PROBLEM REQUIREMENTS: Once the line holding "y in pocket]" is found in the listing below, write it out and each later line exactly, up to and including the one holding "bpy.ops.object.shade_smooth_by_angle(angle=radians(18))".
GIVEN DATA section start
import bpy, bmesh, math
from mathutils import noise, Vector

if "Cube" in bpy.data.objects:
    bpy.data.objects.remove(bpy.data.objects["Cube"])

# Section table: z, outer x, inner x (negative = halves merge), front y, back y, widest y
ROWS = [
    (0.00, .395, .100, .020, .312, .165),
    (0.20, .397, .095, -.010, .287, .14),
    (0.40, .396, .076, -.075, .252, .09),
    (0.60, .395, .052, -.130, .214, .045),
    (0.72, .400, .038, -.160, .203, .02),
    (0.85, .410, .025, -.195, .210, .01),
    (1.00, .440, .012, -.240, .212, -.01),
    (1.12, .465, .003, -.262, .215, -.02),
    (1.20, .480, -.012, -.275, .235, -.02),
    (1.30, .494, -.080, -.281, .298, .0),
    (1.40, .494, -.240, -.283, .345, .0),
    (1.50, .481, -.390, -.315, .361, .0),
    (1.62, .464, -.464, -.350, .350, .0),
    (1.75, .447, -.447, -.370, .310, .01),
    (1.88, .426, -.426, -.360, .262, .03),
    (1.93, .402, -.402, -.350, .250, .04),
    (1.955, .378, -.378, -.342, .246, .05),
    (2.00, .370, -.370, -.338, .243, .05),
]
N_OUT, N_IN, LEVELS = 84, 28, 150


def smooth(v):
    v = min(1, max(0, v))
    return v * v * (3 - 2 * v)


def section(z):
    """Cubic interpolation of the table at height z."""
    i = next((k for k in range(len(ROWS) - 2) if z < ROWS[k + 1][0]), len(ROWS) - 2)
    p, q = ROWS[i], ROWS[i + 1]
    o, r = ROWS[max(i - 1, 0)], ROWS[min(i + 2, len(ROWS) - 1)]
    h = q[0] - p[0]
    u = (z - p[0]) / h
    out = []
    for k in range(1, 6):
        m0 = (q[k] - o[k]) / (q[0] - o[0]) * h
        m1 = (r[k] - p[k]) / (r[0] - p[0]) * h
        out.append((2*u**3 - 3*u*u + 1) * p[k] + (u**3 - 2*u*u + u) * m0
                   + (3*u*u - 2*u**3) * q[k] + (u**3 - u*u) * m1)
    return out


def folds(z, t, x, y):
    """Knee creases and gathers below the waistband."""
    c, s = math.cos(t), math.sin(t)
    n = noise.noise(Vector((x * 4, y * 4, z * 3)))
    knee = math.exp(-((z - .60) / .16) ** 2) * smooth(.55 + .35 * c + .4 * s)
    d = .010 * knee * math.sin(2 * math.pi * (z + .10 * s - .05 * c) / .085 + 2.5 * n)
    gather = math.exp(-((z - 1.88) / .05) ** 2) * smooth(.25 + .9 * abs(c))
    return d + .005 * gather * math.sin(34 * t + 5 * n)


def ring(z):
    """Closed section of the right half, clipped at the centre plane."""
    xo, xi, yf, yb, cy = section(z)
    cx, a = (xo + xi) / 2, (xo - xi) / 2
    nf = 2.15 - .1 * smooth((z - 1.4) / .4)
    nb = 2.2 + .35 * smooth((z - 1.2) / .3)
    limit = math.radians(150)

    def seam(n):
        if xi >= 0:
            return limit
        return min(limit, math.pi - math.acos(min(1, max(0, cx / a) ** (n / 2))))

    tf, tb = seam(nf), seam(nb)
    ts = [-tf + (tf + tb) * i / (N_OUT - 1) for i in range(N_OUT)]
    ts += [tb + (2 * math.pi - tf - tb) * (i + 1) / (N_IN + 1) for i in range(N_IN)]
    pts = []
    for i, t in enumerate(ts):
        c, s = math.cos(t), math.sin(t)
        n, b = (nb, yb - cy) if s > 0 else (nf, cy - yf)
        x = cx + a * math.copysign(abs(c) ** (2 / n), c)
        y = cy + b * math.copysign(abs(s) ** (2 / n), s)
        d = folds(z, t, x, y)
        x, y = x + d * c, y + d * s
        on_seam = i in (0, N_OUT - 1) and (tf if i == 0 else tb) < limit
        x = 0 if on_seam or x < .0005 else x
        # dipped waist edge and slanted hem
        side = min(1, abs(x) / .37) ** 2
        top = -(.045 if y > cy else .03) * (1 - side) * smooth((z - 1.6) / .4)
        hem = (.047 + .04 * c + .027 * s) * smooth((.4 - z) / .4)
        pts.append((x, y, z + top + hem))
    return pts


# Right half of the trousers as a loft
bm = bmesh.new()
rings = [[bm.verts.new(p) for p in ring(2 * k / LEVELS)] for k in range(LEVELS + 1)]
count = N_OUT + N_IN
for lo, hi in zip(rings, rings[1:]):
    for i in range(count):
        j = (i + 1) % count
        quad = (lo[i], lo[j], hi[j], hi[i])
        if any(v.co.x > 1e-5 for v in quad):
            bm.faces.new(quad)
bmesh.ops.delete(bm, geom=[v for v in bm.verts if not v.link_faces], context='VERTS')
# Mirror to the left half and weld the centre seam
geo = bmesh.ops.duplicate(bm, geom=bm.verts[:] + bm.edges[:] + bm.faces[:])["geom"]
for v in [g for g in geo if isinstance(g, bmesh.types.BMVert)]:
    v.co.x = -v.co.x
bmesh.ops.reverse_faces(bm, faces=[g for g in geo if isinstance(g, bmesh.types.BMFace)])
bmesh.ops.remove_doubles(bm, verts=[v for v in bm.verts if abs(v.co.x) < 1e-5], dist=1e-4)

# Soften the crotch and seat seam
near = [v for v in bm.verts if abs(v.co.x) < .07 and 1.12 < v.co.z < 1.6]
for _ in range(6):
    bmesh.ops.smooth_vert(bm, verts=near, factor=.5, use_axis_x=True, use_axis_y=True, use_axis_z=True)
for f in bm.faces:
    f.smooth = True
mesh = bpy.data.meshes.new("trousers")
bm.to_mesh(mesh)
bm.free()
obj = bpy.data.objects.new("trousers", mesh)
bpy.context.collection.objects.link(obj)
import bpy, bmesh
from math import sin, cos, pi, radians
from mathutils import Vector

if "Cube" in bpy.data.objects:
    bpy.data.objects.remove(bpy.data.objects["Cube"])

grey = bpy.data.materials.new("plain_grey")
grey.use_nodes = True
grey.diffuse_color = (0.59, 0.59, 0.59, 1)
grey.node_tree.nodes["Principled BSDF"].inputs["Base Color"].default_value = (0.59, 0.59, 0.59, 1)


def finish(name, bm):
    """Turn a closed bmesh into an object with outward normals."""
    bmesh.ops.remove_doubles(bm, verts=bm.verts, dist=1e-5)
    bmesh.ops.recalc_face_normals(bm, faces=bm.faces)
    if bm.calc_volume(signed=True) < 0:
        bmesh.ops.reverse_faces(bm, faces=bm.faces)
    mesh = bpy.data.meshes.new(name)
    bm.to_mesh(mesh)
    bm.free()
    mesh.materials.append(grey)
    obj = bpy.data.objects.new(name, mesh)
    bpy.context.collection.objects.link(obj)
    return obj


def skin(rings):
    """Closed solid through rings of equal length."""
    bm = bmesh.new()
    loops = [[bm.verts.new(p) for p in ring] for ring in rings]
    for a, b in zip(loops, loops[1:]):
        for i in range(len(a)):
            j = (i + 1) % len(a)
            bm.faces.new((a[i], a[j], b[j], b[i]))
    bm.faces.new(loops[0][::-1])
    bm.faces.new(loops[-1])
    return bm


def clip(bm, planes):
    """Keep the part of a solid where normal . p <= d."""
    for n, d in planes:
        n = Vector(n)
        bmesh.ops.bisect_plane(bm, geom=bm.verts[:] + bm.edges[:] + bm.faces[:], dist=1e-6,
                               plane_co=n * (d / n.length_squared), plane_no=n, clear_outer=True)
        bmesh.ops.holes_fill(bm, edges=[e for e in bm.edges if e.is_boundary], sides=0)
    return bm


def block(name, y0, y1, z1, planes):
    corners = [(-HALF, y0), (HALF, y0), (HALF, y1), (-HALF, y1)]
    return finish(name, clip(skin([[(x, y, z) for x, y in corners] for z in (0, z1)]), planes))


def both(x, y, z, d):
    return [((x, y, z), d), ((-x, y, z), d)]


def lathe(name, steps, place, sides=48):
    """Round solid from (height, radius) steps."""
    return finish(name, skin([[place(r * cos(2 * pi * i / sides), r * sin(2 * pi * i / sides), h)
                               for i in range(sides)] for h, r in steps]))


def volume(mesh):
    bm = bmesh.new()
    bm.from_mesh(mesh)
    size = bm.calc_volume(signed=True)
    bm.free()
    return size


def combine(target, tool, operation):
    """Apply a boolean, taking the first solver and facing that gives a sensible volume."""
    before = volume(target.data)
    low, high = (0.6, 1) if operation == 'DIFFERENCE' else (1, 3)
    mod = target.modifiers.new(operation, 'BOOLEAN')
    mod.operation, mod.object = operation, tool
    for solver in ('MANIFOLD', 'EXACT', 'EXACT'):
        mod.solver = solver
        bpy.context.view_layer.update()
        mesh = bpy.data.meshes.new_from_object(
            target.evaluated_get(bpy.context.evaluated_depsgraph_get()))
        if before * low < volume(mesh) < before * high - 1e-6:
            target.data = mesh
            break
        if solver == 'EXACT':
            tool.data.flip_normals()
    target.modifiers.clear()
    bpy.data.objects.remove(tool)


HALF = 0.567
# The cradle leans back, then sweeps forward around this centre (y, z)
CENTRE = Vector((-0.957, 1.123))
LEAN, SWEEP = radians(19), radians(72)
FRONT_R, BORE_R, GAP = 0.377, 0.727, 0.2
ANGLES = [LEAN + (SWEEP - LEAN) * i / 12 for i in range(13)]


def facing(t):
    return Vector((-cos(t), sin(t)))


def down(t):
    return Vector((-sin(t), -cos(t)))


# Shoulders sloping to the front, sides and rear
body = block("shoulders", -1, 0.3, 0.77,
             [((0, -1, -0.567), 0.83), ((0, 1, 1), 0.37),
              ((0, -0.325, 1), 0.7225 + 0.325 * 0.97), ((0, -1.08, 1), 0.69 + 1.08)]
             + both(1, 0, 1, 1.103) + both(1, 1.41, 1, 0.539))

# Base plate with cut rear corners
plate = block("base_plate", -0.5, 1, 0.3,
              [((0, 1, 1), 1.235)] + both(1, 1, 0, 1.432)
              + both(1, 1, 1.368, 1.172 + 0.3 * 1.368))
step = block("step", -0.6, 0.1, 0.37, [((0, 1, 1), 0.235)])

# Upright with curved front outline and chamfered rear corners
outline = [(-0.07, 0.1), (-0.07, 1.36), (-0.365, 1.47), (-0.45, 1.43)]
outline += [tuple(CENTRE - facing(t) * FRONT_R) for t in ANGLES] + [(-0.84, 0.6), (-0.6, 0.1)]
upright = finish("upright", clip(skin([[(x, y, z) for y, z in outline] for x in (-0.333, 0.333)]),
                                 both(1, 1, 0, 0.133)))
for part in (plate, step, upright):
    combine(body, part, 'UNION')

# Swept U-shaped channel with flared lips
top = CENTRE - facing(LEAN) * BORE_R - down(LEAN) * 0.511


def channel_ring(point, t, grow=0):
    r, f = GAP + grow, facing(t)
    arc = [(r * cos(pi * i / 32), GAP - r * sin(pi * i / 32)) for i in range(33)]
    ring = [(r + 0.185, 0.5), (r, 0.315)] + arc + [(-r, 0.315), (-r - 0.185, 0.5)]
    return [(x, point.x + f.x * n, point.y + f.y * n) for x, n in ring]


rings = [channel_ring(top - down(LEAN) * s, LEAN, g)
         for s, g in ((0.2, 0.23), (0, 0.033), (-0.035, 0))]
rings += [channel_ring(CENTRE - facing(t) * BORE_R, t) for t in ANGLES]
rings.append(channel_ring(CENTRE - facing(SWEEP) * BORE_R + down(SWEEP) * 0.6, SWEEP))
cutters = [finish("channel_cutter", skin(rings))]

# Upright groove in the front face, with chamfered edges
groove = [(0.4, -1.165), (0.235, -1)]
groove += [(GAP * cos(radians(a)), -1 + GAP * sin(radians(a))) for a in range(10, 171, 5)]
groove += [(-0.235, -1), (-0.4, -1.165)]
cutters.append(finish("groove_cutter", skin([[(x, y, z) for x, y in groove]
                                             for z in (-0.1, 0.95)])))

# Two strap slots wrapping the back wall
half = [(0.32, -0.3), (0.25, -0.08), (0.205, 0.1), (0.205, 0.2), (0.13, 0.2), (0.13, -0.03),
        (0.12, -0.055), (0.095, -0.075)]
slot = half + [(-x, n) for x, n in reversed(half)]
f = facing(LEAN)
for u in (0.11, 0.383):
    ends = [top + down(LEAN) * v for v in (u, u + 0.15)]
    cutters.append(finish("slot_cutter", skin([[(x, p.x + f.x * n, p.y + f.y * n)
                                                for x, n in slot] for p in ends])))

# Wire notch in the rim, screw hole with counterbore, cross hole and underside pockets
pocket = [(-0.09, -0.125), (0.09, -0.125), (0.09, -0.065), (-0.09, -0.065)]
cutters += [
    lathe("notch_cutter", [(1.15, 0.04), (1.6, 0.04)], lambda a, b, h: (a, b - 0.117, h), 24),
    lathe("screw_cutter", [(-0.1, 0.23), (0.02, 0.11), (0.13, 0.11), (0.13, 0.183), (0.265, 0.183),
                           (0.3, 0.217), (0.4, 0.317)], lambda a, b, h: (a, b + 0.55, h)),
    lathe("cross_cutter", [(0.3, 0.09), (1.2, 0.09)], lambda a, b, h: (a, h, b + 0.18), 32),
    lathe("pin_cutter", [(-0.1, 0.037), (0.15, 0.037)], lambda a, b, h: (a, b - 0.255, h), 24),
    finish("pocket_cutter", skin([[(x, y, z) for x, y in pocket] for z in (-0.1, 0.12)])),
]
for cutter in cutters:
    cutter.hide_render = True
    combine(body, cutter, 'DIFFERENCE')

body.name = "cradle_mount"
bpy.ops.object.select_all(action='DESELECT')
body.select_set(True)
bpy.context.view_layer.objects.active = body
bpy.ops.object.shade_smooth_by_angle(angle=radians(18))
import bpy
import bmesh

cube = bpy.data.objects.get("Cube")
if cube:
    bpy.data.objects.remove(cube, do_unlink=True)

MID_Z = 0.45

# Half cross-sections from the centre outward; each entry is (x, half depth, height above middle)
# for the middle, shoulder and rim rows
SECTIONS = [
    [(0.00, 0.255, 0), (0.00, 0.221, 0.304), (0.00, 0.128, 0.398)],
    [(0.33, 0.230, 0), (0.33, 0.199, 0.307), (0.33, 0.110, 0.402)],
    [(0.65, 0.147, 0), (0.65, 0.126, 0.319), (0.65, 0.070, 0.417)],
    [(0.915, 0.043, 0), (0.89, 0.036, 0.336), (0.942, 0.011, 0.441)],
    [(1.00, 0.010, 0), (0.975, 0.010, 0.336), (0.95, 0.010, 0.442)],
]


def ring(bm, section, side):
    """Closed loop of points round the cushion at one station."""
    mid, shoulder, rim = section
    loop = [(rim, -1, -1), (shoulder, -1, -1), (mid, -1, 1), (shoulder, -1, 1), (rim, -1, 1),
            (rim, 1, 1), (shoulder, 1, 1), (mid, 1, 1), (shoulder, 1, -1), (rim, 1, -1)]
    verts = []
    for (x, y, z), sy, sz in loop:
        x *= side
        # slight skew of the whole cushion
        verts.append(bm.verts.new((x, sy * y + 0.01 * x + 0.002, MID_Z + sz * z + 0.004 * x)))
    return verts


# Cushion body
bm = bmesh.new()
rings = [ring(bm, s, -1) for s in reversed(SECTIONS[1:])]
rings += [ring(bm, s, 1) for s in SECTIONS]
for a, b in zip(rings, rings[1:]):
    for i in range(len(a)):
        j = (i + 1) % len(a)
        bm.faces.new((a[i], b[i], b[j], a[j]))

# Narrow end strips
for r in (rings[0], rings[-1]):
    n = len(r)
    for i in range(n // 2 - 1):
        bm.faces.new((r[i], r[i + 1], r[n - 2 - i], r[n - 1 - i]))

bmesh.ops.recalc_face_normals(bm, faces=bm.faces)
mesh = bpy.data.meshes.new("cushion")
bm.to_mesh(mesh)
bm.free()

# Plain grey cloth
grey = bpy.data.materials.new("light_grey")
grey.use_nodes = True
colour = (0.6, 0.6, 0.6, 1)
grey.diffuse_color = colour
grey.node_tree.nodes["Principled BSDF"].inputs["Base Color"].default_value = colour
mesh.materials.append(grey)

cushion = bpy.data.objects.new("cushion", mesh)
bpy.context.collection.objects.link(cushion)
GIVEN DATA section end
YOUR RESPONSE:
    finish("pocket_cutter", skin([[(x, y, z) for x, y in pocket] for z in (-0.1, 0.12)])),
]
for cutter in cutters:
    cutter.hide_render = True
    combine(body, cutter, 'DIFFERENCE')

body.name = "cradle_mount"
bpy.ops.object.select_all(action='DESELECT')
body.select_set(True)
bpy.context.view_layer.objects.active = body
bpy.ops.object.shade_smooth_by_angle(angle=radians(18))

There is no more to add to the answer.